_Description of the task_
Look over the entries and say how many lines include the word "rings". Only the number, please.
Study material Block Start
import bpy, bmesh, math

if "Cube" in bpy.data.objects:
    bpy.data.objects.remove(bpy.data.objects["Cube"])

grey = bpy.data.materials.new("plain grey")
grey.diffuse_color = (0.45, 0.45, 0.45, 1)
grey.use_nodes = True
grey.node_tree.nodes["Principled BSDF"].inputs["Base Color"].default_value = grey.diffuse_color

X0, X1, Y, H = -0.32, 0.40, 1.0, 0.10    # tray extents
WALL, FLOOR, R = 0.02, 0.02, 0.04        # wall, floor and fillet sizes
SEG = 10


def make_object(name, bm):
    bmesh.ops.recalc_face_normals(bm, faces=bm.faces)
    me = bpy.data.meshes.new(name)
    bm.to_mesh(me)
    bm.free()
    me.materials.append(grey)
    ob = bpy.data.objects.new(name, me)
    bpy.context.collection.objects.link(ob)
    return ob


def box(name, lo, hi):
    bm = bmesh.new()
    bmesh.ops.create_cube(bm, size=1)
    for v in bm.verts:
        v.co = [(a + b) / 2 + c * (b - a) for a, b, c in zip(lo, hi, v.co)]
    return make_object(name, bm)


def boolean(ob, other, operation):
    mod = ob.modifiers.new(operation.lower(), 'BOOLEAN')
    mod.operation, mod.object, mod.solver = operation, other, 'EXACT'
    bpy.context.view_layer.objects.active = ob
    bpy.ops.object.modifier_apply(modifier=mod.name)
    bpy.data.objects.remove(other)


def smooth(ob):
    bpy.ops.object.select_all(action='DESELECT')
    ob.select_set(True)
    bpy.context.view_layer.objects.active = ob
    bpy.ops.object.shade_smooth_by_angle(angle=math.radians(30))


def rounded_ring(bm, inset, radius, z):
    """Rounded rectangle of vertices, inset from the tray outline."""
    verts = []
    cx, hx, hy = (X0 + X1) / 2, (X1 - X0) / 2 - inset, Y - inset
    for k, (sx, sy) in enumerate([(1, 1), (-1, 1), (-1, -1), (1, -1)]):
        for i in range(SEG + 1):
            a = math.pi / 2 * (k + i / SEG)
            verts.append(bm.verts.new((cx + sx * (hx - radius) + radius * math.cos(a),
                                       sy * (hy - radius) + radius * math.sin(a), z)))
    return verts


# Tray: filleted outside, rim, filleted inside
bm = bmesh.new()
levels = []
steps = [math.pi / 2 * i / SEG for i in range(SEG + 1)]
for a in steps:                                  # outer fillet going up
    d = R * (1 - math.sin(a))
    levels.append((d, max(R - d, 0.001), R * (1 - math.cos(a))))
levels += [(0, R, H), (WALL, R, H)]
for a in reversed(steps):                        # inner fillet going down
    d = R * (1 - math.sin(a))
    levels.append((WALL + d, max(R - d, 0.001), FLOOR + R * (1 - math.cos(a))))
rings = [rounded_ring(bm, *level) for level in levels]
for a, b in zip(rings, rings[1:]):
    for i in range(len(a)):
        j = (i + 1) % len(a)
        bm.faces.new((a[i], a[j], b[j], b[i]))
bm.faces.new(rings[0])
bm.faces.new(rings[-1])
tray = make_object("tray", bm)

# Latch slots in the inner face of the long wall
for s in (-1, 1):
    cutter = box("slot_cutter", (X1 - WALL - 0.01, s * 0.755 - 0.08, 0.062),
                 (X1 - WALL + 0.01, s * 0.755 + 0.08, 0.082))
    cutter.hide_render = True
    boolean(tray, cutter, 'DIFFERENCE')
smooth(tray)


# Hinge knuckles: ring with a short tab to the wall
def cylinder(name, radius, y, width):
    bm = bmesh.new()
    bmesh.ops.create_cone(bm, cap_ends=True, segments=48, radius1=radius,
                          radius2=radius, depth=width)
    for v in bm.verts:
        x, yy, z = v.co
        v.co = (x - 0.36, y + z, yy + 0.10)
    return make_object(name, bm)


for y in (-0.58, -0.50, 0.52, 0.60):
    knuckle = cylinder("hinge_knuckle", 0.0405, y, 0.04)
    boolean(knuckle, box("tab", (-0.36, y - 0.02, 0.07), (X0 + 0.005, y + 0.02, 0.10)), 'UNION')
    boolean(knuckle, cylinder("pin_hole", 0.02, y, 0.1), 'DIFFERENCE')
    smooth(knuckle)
Study material Block End
_Output of the task_
4